Factors affecting natural infestation of flowering dogwoods (Cornus florida L.) by the dogwood borer, Synanthedon scitula Harris (Lepidoptera: Sesiidae), were studied in an urban cemetery in Louisville, Kentucky. Two tree characteristics, severity of trunk wounding and exposure to sun, were most important in determining the probability of borer attack. Degree of crown dieback or color of bloom did not significantly affect the rate of infestation. There was no correlation between tree diameter and probability of attack, but height of attack sites increased linearly with increasing tree size.
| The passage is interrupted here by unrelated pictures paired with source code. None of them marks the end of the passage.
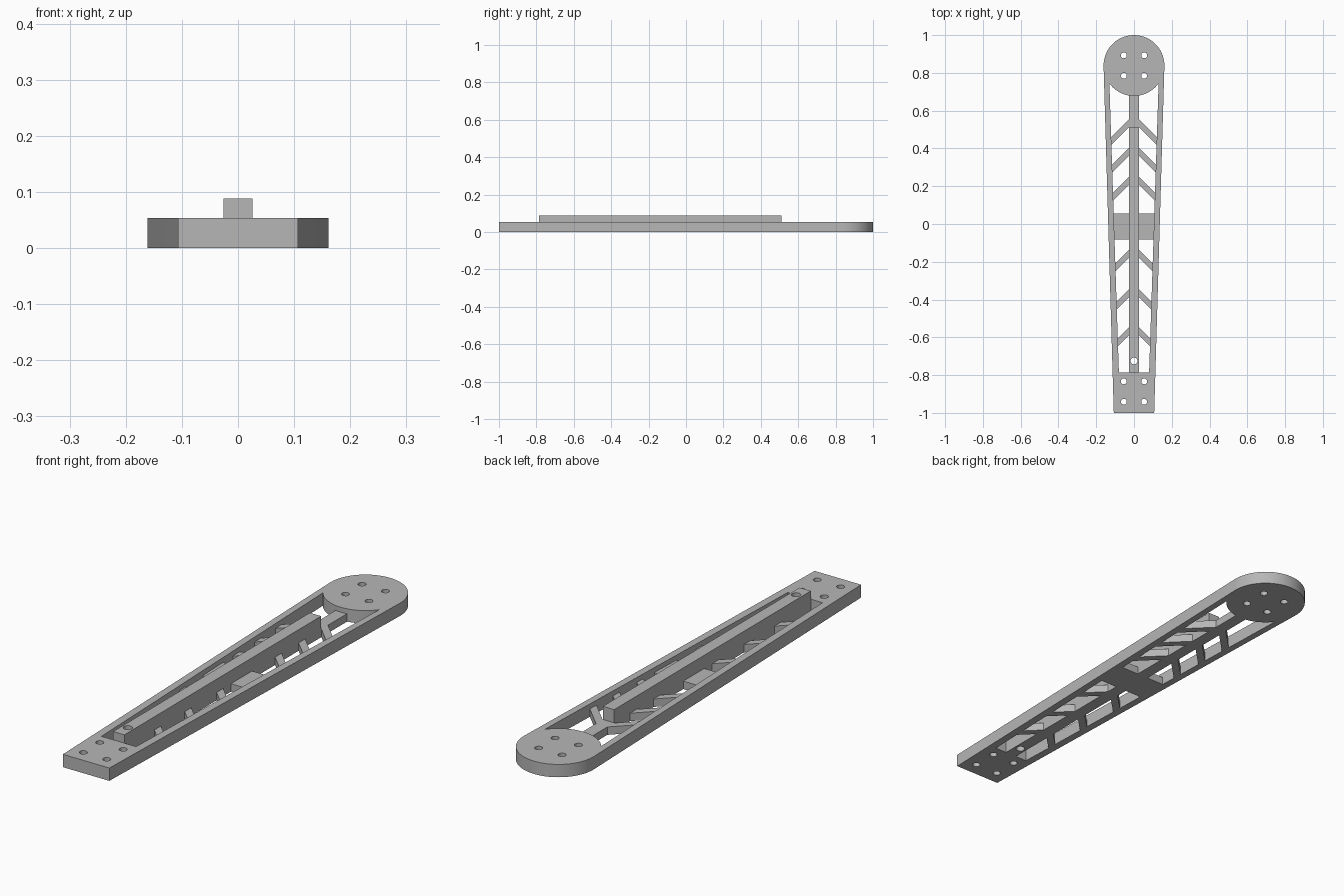
import bpy
import bmesh
from math import sin, cos, radians
from mathutils import Vector

if "Cube" in bpy.data.objects:
    bpy.data.objects.remove(bpy.data.objects["Cube"], do_unlink=True)

PLATE_H, RIB_H, SPINE_H = 0.0535, 0.033, 0.088
DISC_Y, DISC_R = 0.839, 0.161
SPINE_W, WINDOW_Y = 0.026, -0.785

grey = bpy.data.materials.new("grey plastic")
grey.use_nodes = True
colour = (0.47, 0.47, 0.47, 1)
grey.diffuse_color = colour
grey.node_tree.nodes["Principled BSDF"].inputs["Base Color"].default_value = colour


def prism(name, outline, z0, z1):
    """Extrude a flat outline from z0 up to z1."""
    bm = bmesh.new()
    face = bm.faces.new([bm.verts.new((x, y, z0)) for x, y in outline])
    grown = bmesh.ops.extrude_face_region(bm, geom=[face])["geom"]
    top = [v for v in grown if isinstance(v, bmesh.types.BMVert)]
    bmesh.ops.translate(bm, verts=top, vec=Vector((0, 0, z1 - z0)))
    bmesh.ops.recalc_face_normals(bm, faces=bm.faces)
    mesh = bpy.data.meshes.new(name)
    bm.to_mesh(mesh)
    bm.free()
    mesh.materials.append(grey)
    obj = bpy.data.objects.new(name, mesh)
    bpy.context.collection.objects.link(obj)
    return obj


def arc(cx, cy, r, start, end, steps):
    angles = [radians(start + (end - start) * i / steps) for i in range(steps + 1)]
    return [(cx + r * cos(a), cy + r * sin(a)) for a in angles]


def rect(x, y0, y1):
    return [(-x, y0), (x, y0), (x, y1), (-x, y1)]


def cut(target, outline):
    """Cut an outline straight through the target."""
    cutter = prism("cutter", outline, -0.1, 0.2)
    cutter.hide_render = True
    mod = target.modifiers.new("cut", "BOOLEAN")
    mod.operation, mod.solver, mod.object = "DIFFERENCE", "EXACT", cutter
    bpy.context.view_layer.objects.active = target
    bpy.ops.object.modifier_apply(modifier=mod.name)
    bpy.data.objects.remove(cutter, do_unlink=True)


def drill(target, x, y, r):
    cut(target, arc(x, y, r, 0, 345, 23))


def smooth(obj):
    bpy.ops.object.select_all(action="DESELECT")
    obj.select_set(True)
    bpy.context.view_layer.objects.active = obj
    bpy.ops.object.shade_smooth_by_angle(angle=radians(30))


def rail_inner(y):
    return 0.08 + 0.0327 * (y - WINDOW_Y)


# Tapered frame with a round hub at the back and a square mount at the front
frame = prism("frame", [(-0.107, -1), (0.107, -1)] + arc(0, DISC_Y, DISC_R, -1.7, 181.7, 48),
              0, PLATE_H)
cut(frame, [(-0.08, WINDOW_Y), (0.08, WINDOW_Y)] + arc(0, DISC_Y, DISC_R, -36, -144, 30))

# Bolt holes in the hub and the mount
for cy in (DISC_Y, -0.887):
    for sx in (-1, 1):
        for sy in (-1, 1):
            drill(frame, sx * 0.054, cy + sy * 0.054, 0.0155)
smooth(frame)

# Raised centre spine with a cable hole, and its low extension to the hub
spine = prism("spine", rect(SPINE_W, WINDOW_Y, 0.51), 0, SPINE_H)
drill(spine, 0, -0.725, 0.018)
smooth(spine)
prism("spine_extension", rect(SPINE_W, 0.5, DISC_Y - DISC_R + 0.005), 0, RIB_H)

# Cross block in the middle
prism("cross_block", rect(0.115, -0.083, 0.055), 0, RIB_H)

# Slanted ribs between spine and rails, mirrored left and right
for i, y in enumerate((0.555, 0.405, 0.25, -0.135, -0.345, -0.545)):
    x0 = SPINE_W - 0.01
    x1 = rail_inner(y - 0.1) + 0.012
    y0, y1 = y + 0.01, y - (x1 - SPINE_W)
    drop = 0.043
    for side, s in (("left", 1), ("right", -1)):
        prism(f"rib_{side}_{i + 1}",
              [(s * x0, y0), (s * x1, y1), (s * x1, y1 - drop), (s * x0, y0 - drop)], 0, RIB_H)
Open Access

Abstract

Three genetically diverse Kentucky bluegrasses (Poa pratensis L. cvs. Kenblue, Vantage, and Adelphi) and 6 other turfgrasses were evaluated for susceptibility to the greenbug, Schizaphis graminum Rondani. Nine common lawn weed species were also tested as potential alternative hosts. Heavy greenbug populations and feeding damage occurred on all 3 bluegrasses and on tall fescue (Festuca arundinacea Schreb. cv. Kentucky 31) and chewings fescue (Festuca rubra var. cummutata Guad. cv. Jamestown). Creeping bentgrass (Agrostis palustris Huds. cv. Penncross), bermudagrass (Cynodon dactylon L. cv. Midiron), perennial ryegrass (Lolium perenne L. cv. Derby), and zoysia grass (Zoysia japonica Steud. cv. Meyer) were not suitable hosts. No greenbugs survived on the 9 weed species tested.

Open Access